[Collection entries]
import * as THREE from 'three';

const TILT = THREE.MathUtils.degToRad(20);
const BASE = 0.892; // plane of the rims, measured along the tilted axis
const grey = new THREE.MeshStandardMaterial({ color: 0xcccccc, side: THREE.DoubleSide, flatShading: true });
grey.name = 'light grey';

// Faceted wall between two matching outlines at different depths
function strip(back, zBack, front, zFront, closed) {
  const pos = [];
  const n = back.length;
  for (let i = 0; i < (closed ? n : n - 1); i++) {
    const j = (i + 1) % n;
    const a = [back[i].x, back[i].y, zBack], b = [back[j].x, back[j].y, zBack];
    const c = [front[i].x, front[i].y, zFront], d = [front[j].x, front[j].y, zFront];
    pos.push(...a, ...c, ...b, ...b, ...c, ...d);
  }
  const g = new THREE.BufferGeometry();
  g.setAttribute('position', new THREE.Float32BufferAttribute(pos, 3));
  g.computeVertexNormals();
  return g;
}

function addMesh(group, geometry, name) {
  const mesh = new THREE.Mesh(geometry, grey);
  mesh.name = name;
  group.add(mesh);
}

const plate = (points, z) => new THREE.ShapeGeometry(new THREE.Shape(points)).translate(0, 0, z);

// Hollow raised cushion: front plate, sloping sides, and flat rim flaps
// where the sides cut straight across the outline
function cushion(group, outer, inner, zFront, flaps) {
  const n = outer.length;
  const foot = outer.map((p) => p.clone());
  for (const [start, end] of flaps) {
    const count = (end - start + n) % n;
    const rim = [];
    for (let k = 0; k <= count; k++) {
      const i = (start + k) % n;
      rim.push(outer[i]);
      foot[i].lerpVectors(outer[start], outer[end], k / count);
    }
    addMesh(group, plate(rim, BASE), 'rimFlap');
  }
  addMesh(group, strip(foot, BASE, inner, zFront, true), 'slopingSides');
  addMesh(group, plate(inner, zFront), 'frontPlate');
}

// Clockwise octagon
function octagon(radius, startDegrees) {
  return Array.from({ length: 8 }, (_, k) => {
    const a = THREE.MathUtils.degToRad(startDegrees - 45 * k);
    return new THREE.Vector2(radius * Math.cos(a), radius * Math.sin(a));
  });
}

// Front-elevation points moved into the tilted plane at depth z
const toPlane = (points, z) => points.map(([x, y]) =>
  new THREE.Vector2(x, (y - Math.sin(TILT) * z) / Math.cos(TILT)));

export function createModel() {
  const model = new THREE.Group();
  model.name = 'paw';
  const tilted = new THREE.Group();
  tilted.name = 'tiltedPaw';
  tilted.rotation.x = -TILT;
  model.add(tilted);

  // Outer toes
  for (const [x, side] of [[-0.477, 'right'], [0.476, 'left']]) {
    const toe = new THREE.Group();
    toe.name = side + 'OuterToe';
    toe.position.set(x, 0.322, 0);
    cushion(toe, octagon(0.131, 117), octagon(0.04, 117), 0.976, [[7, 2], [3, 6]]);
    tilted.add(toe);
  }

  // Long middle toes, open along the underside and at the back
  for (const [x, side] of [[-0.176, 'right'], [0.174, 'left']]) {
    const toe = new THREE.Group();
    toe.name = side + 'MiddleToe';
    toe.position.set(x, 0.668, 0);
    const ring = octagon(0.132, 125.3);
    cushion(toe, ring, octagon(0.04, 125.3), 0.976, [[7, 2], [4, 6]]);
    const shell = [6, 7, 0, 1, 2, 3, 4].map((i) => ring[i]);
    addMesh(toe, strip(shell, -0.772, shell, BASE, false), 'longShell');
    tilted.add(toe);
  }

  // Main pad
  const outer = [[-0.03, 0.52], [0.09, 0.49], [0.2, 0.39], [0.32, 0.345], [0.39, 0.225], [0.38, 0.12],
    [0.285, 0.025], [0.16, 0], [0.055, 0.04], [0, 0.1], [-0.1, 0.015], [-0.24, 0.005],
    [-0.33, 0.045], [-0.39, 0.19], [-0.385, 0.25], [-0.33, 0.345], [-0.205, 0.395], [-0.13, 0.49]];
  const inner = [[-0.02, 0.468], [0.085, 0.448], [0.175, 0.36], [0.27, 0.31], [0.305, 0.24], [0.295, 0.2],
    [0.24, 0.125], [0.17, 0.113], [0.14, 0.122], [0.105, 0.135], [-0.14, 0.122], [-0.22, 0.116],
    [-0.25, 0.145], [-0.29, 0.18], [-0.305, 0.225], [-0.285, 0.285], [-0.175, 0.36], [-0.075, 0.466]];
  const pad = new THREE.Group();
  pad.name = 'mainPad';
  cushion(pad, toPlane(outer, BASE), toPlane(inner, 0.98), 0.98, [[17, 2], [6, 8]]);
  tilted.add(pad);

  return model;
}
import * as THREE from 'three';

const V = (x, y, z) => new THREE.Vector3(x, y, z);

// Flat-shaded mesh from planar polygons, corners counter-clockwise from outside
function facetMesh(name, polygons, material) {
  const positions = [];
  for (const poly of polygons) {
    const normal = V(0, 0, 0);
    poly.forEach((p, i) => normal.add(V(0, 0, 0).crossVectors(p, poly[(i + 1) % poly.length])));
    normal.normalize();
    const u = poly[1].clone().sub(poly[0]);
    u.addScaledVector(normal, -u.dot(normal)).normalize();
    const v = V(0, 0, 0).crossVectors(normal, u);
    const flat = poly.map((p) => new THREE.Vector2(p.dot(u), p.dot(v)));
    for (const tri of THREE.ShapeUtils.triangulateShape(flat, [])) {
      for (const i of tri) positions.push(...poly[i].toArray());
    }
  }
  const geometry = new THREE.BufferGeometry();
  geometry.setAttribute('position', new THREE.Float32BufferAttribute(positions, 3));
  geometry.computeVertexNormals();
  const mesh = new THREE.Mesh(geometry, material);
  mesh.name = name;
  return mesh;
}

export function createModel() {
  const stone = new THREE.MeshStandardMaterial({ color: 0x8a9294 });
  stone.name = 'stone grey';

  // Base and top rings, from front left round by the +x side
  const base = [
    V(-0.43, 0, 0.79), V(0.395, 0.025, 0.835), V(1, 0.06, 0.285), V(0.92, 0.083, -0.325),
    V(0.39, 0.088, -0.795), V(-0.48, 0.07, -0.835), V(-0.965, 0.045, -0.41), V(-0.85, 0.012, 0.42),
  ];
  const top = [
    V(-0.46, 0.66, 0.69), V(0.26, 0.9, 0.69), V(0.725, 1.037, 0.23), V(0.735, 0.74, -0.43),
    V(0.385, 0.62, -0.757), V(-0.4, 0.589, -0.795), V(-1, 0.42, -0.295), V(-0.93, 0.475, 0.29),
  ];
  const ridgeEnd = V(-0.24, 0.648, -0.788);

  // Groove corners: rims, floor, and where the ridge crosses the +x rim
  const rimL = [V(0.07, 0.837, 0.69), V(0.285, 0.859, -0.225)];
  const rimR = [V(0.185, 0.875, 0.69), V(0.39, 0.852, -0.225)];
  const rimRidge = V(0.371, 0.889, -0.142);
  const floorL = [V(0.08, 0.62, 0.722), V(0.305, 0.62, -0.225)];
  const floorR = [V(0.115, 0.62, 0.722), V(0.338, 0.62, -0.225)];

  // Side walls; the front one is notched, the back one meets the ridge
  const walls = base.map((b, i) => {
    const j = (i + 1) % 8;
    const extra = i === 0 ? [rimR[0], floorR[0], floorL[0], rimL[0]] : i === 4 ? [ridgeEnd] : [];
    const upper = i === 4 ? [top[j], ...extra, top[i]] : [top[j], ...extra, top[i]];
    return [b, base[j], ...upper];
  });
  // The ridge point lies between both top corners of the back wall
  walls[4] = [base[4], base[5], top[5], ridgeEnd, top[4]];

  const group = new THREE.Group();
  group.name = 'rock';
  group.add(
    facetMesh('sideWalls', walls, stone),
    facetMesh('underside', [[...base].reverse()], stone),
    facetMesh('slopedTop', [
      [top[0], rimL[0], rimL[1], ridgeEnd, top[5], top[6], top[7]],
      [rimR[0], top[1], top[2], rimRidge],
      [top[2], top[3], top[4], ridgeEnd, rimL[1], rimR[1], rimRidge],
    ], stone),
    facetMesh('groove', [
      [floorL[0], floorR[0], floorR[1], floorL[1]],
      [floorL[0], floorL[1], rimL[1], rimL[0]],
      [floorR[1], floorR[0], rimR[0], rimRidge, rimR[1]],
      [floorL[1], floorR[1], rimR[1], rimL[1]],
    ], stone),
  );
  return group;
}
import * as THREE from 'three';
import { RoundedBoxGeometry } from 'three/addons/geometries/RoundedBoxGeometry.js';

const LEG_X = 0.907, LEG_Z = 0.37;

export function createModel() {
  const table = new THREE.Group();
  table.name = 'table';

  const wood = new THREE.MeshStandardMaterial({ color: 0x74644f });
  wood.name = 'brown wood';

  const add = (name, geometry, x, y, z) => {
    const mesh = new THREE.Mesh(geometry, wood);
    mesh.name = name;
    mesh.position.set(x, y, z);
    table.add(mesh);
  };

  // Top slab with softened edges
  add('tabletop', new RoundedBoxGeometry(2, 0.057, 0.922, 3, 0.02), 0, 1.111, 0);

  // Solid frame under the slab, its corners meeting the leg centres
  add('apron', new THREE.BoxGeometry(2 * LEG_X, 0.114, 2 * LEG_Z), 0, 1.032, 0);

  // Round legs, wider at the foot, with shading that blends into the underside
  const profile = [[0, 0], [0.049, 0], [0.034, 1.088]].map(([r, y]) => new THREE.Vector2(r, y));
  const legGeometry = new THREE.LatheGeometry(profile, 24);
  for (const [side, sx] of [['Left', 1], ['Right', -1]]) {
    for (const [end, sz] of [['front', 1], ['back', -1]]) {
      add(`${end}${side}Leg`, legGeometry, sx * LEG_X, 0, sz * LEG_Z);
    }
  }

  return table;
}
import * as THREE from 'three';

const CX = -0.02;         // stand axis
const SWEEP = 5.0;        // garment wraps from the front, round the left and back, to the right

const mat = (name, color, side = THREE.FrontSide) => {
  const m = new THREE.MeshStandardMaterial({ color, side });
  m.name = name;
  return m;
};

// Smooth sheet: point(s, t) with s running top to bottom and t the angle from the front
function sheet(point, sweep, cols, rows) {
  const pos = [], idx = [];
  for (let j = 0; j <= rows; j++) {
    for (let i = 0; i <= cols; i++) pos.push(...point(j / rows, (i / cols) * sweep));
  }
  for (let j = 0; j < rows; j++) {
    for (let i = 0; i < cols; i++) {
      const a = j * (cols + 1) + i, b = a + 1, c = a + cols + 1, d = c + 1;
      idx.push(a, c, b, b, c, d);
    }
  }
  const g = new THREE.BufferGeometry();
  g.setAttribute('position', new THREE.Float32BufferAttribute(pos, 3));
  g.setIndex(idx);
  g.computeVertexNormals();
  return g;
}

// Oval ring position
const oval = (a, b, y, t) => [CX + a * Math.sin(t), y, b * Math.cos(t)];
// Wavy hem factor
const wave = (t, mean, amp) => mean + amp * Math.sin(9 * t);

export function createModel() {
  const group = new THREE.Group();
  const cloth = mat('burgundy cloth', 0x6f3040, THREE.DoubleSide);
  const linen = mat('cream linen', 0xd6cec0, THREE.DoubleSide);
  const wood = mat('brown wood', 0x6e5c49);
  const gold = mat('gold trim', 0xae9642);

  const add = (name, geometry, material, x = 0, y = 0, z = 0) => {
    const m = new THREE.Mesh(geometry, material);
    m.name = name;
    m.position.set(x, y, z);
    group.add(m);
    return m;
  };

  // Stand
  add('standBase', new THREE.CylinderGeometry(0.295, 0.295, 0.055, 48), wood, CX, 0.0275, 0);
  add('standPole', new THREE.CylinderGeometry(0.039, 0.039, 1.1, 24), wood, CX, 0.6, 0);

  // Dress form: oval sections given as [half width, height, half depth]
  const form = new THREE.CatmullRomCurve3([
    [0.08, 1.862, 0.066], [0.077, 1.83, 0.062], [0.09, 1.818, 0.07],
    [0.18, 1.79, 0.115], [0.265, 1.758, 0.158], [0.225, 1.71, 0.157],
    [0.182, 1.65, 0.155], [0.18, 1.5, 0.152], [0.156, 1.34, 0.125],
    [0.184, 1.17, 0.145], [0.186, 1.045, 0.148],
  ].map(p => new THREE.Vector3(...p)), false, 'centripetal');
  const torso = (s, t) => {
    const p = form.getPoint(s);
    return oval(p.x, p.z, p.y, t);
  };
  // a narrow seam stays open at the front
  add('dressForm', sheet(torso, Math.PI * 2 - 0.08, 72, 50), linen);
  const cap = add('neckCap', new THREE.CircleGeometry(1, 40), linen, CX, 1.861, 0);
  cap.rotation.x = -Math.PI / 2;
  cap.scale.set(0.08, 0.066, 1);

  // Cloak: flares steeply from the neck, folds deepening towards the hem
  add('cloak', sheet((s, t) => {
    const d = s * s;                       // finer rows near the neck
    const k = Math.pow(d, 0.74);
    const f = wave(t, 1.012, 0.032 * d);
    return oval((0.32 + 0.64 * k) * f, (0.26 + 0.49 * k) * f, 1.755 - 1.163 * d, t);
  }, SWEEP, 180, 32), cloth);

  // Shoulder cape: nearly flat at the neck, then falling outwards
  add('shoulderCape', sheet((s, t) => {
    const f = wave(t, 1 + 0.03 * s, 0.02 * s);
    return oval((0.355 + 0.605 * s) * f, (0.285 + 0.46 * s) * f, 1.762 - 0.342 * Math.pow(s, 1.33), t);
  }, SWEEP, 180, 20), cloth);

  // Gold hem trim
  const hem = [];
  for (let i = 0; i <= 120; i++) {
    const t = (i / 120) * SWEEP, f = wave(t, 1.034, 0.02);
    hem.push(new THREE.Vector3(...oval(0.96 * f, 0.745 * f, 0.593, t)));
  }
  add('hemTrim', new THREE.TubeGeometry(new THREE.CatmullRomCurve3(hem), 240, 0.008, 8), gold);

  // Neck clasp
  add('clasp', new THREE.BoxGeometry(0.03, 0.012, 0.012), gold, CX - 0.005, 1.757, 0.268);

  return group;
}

*AIM OF THE TASK*: Retype, exactly and in full, the lines above from the one containing "at different depths" through the one containing "flat rim flaps".

*EXPECTED ANSWER*:
// Faceted wall between two matching outlines at different depths
function strip(back, zBack, front, zFront, closed) {
  const pos = [];
  const n = back.length;
  for (let i = 0; i < (closed ? n : n - 1); i++) {
    const j = (i + 1) % n;
    const a = [back[i].x, back[i].y, zBack], b = [back[j].x, back[j].y, zBack];
    const c = [front[i].x, front[i].y, zFront], d = [front[j].x, front[j].y, zFront];
    pos.push(...a, ...c, ...b, ...b, ...c, ...d);
  }
  const g = new THREE.BufferGeometry();
  g.setAttribute('position', new THREE.Float32BufferAttribute(pos, 3));
  g.computeVertexNormals();
  return g;
}

function addMesh(group, geometry, name) {
  const mesh = new THREE.Mesh(geometry, grey);
  mesh.name = name;
  group.add(mesh);
}

const plate = (points, z) => new THREE.ShapeGeometry(new THREE.Shape(points)).translate(0, 0, z);

// Hollow raised cushion: front plate, sloping sides, and flat rim flaps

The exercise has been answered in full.